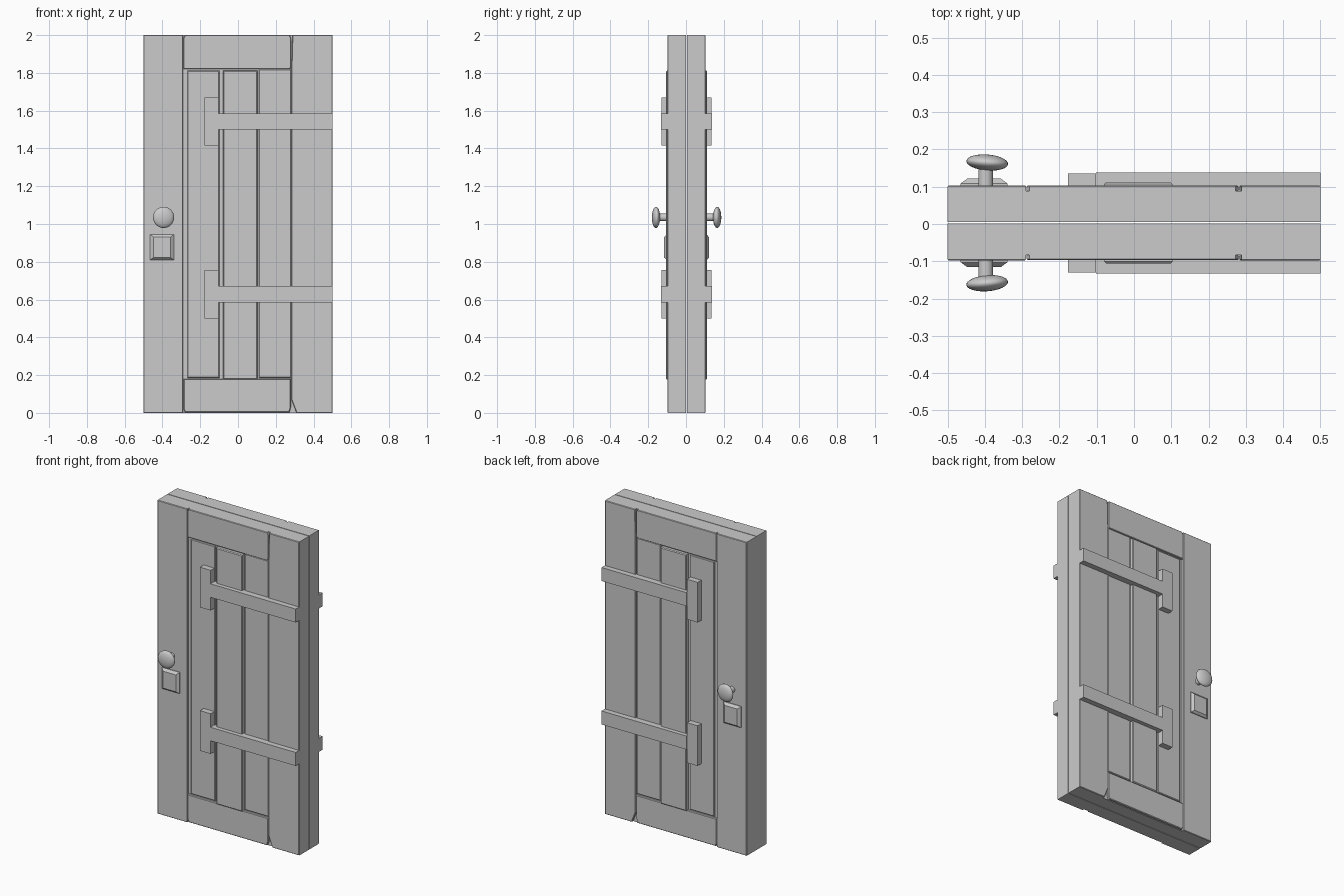
import bpy, bmesh, math
from mathutils import Matrix

if "Cube" in bpy.data.objects:
    bpy.data.objects.remove(bpy.data.objects["Cube"])

SEAM = 0.003  # y of the seam between the two mirrored door leaves


def prism(name, pts, d0, d1, side, bevel=0.0):
    """Extrude an x-z outline from depth d0 to d1 away from the seam; chamfer the outer rim."""
    bm = bmesh.new()
    inner = [bm.verts.new((x, SEAM + side * d0, z)) for x, z in pts]
    outer = [bm.verts.new((x, SEAM + side * d1, z)) for x, z in pts]
    n = len(pts)
    bm.faces.new(inner)
    cap = bm.faces.new(outer)
    for i in range(n):
        j = (i + 1) % n
        bm.faces.new((inner[i], inner[j], outer[j], outer[i]))
    bmesh.ops.recalc_face_normals(bm, faces=bm.faces)
    if bevel:
        bmesh.ops.bevel(bm, geom=list(cap.edges), offset=bevel, segments=1,
                        affect='EDGES', profile=0.5)
    return finish(name, bm)


def finish(name, bm):
    me = bpy.data.meshes.new(name)
    bm.to_mesh(me)
    bm.free()
    ob = bpy.data.objects.new(name, me)
    bpy.context.collection.objects.link(ob)
    return ob


def rect(x0, x1, z0, z1):
    return [(x0, z0), (x1, z0), (x1, z1), (x0, z1)]


def lock_plate(name, side):
    """Rectangular plate with wide sloping edges."""
    bm = bmesh.new()
    rings = [(rect(-0.465, -0.34, 0.81, 0.945), 0.095),
             (rect(-0.465, -0.34, 0.81, 0.945), 0.106),
             (rect(-0.447, -0.358, 0.822, 0.93), 0.119)]
    vs = [[bm.verts.new((x, SEAM + side * d, z)) for x, z in r] for r, d in rings]
    bm.faces.new(vs[0])
    bm.faces.new(vs[-1])
    for a, b in zip(vs, vs[1:]):
        for i in range(4):
            j = (i + 1) % 4
            bm.faces.new((a[i], a[j], b[j], b[i]))
    bmesh.ops.recalc_face_normals(bm, faces=bm.faces)
    finish(name, bm)


def knob(name, side):
    """Mushroom knob: slim stem with a slightly tilted lens-shaped cap."""
    bm = bmesh.new()
    to_y = Matrix.Rotation(math.pi / 2, 4, 'X')
    cap = (Matrix.Translation((-0.394, SEAM + side * 0.162, 1.035))
           @ Matrix.Rotation(-side * 0.08, 4, 'Z') @ to_y
           @ Matrix.Diagonal((0.056, 0.056, 0.0215, 1)))
    bmesh.ops.create_uvsphere(bm, u_segments=32, v_segments=16, radius=1, matrix=cap)
    stem = Matrix.Translation((-0.398, SEAM + side * 0.076, 1.035)) @ to_y
    bmesh.ops.create_cone(bm, cap_ends=True, segments=24, radius1=0.02, radius2=0.02,
                          depth=0.148, matrix=stem)
    ob = finish(name, bm)
    bpy.ops.object.select_all(action='DESELECT')
    ob.select_set(True)
    bpy.context.view_layer.objects.active = ob
    bpy.ops.object.shade_smooth_by_angle(angle=math.radians(40))


for side, tag in ((-1, "front"), (1, "back")):
    # core slab and frame
    prism(f"core_{tag}", rect(-0.31, 0.33, 0, 2), 0.002, 0.086, side)
    prism(f"latch_stile_{tag}", rect(-0.5, -0.29, 0, 2), 0.002, 0.101, side, 0.003)
    # hinge stile has a split at its lower inner corner
    prism(f"hinge_stile_{tag}",
          [(0.31, 0), (0.5, 0), (0.5, 2), (0.288, 2), (0.283, 1.82), (0.283, 0.07)],
          0.002, 0.101, side, 0.003)
    # rails with clipped corners at the joints
    prism(f"top_rail_{tag}",
          [(-0.288, 1.82), (0.275, 1.82), (0.281, 1.835), (0.281, 1.985),
           (0.272, 2), (-0.28, 2), (-0.288, 1.985)], 0.08, 0.1, side, 0.003)
    prism(f"bottom_rail_{tag}",
          [(-0.28, 0.003), (0.272, 0.003), (0.28, 0.03), (0.28, 0.18),
           (-0.288, 0.18), (-0.288, 0.02)], 0.08, 0.1, side, 0.004)
    # planks, the middle one proud of the frame
    prism(f"left_plank_{tag}", rect(-0.268, -0.098, 0.186, 1.812), 0.08, 0.096, side, 0.004)
    prism(f"middle_plank_{tag}", rect(-0.08, 0.103, 0.176, 1.812), 0.08, 0.109, side, 0.005)
    prism(f"right_plank_{tag}", rect(0.11, 0.281, 0.186, 1.82), 0.08, 0.096, side, 0.004)
    # strap hinges with end plates
    for z, pos in ((0.628, "lower"), (1.543, "upper")):
        prism(f"{pos}_strap_{tag}", rect(-0.102, 0.5, z - 0.043, z + 0.043), 0.09, 0.1355, side)
        prism(f"{pos}_strap_plate_{tag}", rect(-0.177, -0.102, z - 0.128, z + 0.128),
              0.09, 0.133, side)
    # latch hardware
    lock_plate(f"lock_plate_{tag}", side)
    knob(f"knob_{tag}", side)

# What you have to do:
In the lines above, locate the string "objects". Copy every line where it occurs.

# Task solution:
if "Cube" in bpy.data.objects:
    bpy.data.objects.remove(bpy.data.objects["Cube"])
    ob = bpy.data.objects.new(name, me)
    bpy.context.collection.objects.link(ob)
    bpy.context.view_layer.objects.active = ob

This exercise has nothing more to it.